THE DATA ::

_____

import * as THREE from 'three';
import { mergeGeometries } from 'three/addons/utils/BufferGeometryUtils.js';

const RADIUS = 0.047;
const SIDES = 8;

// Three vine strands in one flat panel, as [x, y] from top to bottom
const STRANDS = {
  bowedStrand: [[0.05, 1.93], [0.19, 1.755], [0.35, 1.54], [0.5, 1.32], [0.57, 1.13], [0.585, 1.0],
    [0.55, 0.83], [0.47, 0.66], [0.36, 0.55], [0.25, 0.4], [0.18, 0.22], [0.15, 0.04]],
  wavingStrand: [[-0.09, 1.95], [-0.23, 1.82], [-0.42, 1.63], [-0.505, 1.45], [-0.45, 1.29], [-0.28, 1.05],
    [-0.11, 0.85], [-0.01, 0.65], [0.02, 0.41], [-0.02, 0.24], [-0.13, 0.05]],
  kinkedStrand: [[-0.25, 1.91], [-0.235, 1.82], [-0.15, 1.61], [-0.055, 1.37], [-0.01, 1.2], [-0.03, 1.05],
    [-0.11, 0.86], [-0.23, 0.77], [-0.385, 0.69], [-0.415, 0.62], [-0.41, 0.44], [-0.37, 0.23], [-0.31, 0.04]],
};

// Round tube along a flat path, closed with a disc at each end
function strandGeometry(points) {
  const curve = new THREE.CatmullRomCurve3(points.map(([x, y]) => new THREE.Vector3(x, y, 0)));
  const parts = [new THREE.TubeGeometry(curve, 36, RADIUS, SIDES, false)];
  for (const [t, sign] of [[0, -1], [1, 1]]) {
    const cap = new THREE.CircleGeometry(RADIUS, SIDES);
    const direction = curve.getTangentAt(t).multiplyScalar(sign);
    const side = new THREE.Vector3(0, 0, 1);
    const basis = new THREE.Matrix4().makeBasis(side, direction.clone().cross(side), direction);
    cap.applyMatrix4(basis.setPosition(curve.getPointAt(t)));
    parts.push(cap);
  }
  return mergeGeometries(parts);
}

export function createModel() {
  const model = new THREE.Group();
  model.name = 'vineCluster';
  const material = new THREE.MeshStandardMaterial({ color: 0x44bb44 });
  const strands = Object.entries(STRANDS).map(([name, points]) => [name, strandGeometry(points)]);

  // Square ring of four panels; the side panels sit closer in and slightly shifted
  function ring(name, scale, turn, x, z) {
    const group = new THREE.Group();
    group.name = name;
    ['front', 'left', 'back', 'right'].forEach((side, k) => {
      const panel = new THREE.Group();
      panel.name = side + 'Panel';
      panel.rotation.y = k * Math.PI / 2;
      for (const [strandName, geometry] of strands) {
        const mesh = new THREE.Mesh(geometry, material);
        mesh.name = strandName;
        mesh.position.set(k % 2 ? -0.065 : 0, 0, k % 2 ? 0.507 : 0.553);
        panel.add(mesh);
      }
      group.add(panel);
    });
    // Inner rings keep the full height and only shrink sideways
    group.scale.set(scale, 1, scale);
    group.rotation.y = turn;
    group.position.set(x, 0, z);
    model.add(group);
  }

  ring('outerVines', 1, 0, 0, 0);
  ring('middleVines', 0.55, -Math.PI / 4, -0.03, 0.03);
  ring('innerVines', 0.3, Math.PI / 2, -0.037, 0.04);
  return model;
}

_____

WHAT THE EXERCISE ASKS :: Restate the whole listing exactly.

ANSWER ::
import * as THREE from 'three';
import { mergeGeometries } from 'three/addons/utils/BufferGeometryUtils.js';

const RADIUS = 0.047;
const SIDES = 8;

// Three vine strands in one flat panel, as [x, y] from top to bottom
const STRANDS = {
  bowedStrand: [[0.05, 1.93], [0.19, 1.755], [0.35, 1.54], [0.5, 1.32], [0.57, 1.13], [0.585, 1.0],
    [0.55, 0.83], [0.47, 0.66], [0.36, 0.55], [0.25, 0.4], [0.18, 0.22], [0.15, 0.04]],
  wavingStrand: [[-0.09, 1.95], [-0.23, 1.82], [-0.42, 1.63], [-0.505, 1.45], [-0.45, 1.29], [-0.28, 1.05],
    [-0.11, 0.85], [-0.01, 0.65], [0.02, 0.41], [-0.02, 0.24], [-0.13, 0.05]],
  kinkedStrand: [[-0.25, 1.91], [-0.235, 1.82], [-0.15, 1.61], [-0.055, 1.37], [-0.01, 1.2], [-0.03, 1.05],
    [-0.11, 0.86], [-0.23, 0.77], [-0.385, 0.69], [-0.415, 0.62], [-0.41, 0.44], [-0.37, 0.23], [-0.31, 0.04]],
};

// Round tube along a flat path, closed with a disc at each end
function strandGeometry(points) {
  const curve = new THREE.CatmullRomCurve3(points.map(([x, y]) => new THREE.Vector3(x, y, 0)));
  const parts = [new THREE.TubeGeometry(curve, 36, RADIUS, SIDES, false)];
  for (const [t, sign] of [[0, -1], [1, 1]]) {
    const cap = new THREE.CircleGeometry(RADIUS, SIDES);
    const direction = curve.getTangentAt(t).multiplyScalar(sign);
    const side = new THREE.Vector3(0, 0, 1);
    const basis = new THREE.Matrix4().makeBasis(side, direction.clone().cross(side), direction);
    cap.applyMatrix4(basis.setPosition(curve.getPointAt(t)));
    parts.push(cap);
  }
  return mergeGeometries(parts);
}

export function createModel() {
  const model = new THREE.Group();
  model.name = 'vineCluster';
  const material = new THREE.MeshStandardMaterial({ color: 0x44bb44 });
  const strands = Object.entries(STRANDS).map(([name, points]) => [name, strandGeometry(points)]);

  // Square ring of four panels; the side panels sit closer in and slightly shifted
  function ring(name, scale, turn, x, z) {
    const group = new THREE.Group();
    group.name = name;
    ['front', 'left', 'back', 'right'].forEach((side, k) => {
      const panel = new THREE.Group();
      panel.name = side + 'Panel';
      panel.rotation.y = k * Math.PI / 2;
      for (const [strandName, geometry] of strands) {
        const mesh = new THREE.Mesh(geometry, material);
        mesh.name = strandName;
        mesh.position.set(k % 2 ? -0.065 : 0, 0, k % 2 ? 0.507 : 0.553);
        panel.add(mesh);
      }
      group.add(panel);
    });
    // Inner rings keep the full height and only shrink sideways
    group.scale.set(scale, 1, scale);
    group.rotation.y = turn;
    group.position.set(x, 0, z);
    model.add(group);
  }

  ring('outerVines', 1, 0, 0, 0);
  ring('middleVines', 0.55, -Math.PI / 4, -0.03, 0.03);
  ring('innerVines', 0.3, Math.PI / 2, -0.037, 0.04);
  return model;
}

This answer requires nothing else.